Could I have done it without spending that money? Possibly. But for me personally, when I spend money on something it holds me accountable to something higher. I don’t like waste and am very conscious of the money I spend.
To me that $400 was an investment not a spend.
I was investing in my deep desire to have this child with no pain medication.
When it was over, she was worth every bit of that $400. On this side of it, I know for sure I would have asked for the epidural had she not been with me. If it were Steve and I on our own, we’d have been screaming for the doctors to relieve me of the pain. I know me and my small pain threshold.
My point is not to encourage you to spend money. However, at times we have to determine what it will take to turn our desires into the discipline necessary to reach our goals.
Sometimes our desires are for things that seem out of our control. Maybe they are to some extent, but there is always some discipline we can create to walk us closer to reaching that desire.
Do we desire friends? Do we feel lonely? That might feel like it’s a desire we can’t do anything about. It may take time to find friends, but we can become disciplined in being a friend first. We can place ourselves near like-minded people, we can join groups and communities, we can develop our skills in communicating. There’s always steps we can take to move us in the direction we want to go.
It takes discipline. And that is the point many people give up.
Yet, God calls us to be disciplined people.
For the moment all discipline seems painful rather than pleasant, but later it yields the peaceful fruit of righteousness to those who have been trained by it.
For God gave us a spirit not of fear but of power and love and self-control.
2 Timothy 1:7

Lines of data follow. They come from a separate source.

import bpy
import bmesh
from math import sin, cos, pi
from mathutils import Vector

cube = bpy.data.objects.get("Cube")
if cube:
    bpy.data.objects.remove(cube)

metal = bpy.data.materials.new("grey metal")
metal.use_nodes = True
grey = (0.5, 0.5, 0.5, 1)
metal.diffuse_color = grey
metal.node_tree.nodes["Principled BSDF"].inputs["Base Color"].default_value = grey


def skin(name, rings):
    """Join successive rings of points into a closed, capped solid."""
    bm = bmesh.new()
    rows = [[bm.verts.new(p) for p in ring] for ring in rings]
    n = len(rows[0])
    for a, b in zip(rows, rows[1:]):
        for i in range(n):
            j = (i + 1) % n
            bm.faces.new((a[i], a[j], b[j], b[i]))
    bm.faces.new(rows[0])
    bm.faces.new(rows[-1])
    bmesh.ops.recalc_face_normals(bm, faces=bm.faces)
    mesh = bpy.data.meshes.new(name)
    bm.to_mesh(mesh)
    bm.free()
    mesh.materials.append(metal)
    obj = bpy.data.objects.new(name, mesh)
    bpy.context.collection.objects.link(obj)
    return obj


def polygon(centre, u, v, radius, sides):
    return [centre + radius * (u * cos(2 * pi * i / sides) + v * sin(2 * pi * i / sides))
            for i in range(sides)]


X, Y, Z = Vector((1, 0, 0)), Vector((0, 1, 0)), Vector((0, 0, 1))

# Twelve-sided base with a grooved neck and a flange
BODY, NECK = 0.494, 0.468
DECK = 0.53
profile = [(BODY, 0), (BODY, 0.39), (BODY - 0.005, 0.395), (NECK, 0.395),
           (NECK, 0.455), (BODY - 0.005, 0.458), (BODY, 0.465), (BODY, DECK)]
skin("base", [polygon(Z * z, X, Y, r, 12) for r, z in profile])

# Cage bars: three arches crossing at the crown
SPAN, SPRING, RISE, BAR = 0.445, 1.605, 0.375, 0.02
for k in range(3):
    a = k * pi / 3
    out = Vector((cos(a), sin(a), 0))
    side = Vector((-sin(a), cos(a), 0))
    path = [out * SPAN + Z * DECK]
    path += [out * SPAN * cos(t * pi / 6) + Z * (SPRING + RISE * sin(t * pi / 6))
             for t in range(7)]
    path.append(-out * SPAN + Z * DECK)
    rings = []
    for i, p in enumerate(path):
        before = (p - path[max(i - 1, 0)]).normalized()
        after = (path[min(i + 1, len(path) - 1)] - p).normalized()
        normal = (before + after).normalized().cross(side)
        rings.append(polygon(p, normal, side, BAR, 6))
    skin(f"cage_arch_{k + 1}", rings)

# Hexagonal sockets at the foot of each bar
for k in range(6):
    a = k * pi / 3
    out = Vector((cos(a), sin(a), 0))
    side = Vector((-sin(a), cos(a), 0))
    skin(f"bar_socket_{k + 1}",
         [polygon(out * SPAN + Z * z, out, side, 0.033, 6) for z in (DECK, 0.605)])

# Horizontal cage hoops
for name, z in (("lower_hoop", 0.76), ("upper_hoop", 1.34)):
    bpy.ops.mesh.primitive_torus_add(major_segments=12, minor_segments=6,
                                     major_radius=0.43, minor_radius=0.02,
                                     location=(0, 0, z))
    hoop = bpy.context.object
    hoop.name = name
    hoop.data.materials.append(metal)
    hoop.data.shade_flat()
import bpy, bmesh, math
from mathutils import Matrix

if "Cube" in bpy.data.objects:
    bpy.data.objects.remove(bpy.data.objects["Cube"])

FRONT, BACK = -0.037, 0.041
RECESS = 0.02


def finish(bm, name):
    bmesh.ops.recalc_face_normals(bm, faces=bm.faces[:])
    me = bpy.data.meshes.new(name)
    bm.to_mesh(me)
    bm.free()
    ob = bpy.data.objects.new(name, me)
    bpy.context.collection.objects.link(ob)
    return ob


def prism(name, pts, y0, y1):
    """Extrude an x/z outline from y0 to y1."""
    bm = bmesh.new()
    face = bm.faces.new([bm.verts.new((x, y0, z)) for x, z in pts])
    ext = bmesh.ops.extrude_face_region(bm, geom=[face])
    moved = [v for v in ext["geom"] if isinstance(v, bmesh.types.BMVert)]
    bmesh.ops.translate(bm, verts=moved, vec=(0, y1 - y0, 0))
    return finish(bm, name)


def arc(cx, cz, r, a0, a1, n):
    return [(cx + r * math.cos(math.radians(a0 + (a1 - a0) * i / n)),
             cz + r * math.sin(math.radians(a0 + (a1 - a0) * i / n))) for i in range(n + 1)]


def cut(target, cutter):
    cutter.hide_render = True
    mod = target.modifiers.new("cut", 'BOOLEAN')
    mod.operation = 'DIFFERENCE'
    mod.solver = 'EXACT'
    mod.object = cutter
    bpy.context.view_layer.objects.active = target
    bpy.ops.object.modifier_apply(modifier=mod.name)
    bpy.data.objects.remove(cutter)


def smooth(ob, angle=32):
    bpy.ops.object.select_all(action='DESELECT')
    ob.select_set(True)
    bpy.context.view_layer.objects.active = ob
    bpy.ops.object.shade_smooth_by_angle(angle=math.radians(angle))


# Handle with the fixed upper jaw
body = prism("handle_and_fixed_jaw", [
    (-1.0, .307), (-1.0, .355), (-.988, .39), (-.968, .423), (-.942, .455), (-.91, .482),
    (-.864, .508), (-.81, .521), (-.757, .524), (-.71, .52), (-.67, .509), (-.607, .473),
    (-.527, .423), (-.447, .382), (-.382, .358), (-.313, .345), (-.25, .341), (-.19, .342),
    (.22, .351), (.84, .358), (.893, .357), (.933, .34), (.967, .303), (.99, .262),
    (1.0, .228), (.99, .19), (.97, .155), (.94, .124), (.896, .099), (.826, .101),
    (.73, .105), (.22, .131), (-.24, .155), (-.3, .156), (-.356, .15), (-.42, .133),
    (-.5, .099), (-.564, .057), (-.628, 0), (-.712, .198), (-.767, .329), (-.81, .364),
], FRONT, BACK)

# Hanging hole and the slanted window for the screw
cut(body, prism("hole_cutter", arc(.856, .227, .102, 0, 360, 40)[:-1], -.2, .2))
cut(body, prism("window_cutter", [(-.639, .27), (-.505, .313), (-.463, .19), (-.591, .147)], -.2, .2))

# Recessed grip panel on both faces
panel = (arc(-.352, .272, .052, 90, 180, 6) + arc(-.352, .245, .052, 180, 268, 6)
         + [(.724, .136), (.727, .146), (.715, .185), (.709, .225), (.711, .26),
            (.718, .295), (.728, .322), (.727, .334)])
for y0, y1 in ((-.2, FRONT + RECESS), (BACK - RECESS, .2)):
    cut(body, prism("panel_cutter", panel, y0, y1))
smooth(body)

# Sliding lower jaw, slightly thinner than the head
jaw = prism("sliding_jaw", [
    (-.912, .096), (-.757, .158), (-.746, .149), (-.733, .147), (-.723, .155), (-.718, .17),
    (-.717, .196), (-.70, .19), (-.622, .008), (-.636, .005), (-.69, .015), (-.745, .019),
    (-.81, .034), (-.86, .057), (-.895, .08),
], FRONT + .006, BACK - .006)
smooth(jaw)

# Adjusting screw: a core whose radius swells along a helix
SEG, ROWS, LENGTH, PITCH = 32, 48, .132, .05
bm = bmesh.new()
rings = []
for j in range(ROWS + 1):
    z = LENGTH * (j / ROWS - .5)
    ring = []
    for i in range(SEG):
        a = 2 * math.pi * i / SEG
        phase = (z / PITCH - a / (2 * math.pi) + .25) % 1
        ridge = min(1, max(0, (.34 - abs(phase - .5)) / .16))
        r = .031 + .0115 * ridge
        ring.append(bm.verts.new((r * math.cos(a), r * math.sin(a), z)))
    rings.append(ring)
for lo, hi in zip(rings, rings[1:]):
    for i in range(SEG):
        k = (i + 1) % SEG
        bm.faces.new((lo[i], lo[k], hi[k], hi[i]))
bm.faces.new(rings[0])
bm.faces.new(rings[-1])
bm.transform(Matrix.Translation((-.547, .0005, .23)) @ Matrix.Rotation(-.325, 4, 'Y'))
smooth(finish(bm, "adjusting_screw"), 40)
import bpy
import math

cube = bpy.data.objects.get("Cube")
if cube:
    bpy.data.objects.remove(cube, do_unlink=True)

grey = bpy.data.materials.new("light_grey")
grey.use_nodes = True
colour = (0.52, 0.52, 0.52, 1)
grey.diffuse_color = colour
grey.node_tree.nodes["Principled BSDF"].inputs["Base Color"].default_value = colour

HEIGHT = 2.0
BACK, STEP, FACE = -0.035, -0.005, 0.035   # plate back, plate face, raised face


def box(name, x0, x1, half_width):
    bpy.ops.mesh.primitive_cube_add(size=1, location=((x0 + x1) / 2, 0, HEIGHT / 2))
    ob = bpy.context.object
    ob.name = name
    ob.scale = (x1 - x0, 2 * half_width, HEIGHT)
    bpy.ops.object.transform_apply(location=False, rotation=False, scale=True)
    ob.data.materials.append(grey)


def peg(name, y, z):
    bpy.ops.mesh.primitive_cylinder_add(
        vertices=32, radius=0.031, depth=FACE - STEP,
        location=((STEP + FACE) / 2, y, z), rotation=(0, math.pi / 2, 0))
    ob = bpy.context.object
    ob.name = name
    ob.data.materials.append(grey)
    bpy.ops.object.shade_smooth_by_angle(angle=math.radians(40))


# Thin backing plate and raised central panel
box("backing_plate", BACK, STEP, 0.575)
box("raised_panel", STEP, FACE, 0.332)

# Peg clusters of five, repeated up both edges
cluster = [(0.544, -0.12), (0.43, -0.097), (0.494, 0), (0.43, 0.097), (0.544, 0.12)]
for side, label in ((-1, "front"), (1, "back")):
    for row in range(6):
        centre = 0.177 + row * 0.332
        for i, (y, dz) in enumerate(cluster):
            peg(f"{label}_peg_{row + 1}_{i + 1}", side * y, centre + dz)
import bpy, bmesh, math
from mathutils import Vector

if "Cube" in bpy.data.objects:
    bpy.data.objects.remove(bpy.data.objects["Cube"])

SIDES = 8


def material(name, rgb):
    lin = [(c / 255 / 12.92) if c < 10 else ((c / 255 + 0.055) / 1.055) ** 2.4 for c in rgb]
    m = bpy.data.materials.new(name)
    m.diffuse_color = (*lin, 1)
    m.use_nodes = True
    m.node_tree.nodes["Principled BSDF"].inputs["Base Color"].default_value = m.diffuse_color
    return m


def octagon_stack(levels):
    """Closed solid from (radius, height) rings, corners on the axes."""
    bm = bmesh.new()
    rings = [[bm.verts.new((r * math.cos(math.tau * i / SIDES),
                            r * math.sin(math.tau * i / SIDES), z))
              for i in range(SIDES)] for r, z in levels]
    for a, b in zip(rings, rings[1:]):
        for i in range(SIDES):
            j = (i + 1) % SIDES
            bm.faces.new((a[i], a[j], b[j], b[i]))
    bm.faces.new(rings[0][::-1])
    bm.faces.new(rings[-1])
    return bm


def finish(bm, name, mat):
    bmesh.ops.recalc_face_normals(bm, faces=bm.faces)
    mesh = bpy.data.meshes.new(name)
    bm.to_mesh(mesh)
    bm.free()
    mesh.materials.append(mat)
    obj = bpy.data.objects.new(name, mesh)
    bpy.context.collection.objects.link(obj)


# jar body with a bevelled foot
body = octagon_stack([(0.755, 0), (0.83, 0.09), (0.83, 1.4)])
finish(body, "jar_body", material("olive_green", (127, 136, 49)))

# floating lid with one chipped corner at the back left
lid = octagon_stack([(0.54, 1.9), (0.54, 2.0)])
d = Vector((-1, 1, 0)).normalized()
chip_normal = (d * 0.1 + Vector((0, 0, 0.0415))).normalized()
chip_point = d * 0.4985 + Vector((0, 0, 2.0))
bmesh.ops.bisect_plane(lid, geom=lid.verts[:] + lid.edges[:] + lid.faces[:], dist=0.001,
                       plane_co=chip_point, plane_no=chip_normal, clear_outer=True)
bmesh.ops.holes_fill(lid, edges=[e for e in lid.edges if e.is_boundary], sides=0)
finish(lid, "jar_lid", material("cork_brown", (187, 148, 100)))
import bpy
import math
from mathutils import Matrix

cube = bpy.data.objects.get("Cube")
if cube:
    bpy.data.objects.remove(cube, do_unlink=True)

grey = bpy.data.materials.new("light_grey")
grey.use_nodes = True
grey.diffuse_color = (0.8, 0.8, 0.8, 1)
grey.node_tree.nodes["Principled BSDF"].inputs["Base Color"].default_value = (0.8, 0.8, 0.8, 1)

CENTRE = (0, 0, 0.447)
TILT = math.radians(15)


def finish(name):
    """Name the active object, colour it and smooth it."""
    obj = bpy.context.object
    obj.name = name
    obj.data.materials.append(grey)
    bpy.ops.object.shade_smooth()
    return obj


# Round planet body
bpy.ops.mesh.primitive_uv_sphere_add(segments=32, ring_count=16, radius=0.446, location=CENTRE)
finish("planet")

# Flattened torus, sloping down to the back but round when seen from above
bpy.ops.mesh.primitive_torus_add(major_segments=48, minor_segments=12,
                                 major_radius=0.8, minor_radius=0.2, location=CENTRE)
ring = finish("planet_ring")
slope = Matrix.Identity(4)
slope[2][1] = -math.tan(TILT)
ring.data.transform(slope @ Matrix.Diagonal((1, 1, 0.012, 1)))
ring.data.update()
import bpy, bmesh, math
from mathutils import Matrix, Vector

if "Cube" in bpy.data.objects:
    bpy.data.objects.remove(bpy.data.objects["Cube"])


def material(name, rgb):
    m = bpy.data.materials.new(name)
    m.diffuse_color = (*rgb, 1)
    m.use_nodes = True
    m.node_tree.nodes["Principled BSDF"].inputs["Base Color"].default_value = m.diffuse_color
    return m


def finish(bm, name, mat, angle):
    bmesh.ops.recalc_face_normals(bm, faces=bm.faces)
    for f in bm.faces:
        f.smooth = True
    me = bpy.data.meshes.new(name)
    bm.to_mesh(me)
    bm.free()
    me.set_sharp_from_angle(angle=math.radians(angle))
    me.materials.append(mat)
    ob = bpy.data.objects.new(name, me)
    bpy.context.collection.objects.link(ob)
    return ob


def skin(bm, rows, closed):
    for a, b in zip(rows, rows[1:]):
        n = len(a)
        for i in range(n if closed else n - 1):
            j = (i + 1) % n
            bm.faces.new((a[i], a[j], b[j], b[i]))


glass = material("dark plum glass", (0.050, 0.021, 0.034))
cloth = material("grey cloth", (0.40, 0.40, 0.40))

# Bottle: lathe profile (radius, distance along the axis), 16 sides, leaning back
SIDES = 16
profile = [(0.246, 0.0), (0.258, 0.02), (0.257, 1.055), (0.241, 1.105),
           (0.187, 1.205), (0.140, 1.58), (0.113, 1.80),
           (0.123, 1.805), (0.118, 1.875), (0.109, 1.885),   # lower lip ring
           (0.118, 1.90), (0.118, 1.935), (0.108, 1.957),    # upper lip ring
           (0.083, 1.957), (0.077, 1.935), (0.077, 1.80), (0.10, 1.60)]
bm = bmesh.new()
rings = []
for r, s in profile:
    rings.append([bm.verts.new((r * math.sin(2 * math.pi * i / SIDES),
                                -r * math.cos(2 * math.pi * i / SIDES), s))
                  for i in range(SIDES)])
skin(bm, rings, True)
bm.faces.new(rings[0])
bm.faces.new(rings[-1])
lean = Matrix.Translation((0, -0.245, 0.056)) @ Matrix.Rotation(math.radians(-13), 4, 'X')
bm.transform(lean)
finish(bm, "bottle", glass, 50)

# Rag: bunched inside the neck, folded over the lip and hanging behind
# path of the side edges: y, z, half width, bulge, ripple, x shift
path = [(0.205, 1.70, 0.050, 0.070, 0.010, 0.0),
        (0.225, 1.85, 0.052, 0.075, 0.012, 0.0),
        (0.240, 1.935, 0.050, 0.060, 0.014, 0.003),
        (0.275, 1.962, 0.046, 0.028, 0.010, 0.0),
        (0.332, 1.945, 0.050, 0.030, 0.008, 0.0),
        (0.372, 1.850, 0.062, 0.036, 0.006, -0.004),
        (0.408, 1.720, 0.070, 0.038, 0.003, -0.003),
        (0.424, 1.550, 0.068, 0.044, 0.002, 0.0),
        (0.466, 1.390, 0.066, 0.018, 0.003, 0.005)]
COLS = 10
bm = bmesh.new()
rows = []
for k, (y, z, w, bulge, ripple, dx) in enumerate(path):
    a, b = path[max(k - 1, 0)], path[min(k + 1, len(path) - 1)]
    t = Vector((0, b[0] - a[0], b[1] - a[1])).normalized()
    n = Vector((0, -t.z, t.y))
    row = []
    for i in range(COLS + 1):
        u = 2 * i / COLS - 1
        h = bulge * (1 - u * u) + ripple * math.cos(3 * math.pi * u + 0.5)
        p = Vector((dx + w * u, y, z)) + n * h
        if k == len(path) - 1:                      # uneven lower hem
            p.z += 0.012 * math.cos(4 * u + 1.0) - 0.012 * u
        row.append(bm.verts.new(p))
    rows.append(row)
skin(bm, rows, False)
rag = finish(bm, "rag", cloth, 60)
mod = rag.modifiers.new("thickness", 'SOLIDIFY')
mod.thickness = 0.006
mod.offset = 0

Maybe today is the day to get honest with yourself. To rise up to owning those desires and making new actions steps toward the reality. Daily disciplines. One small step at a time. Don’t focus too much on the overwhelming task. Just look at the habit you can create today to move you one step closer. Then practice that habit every day.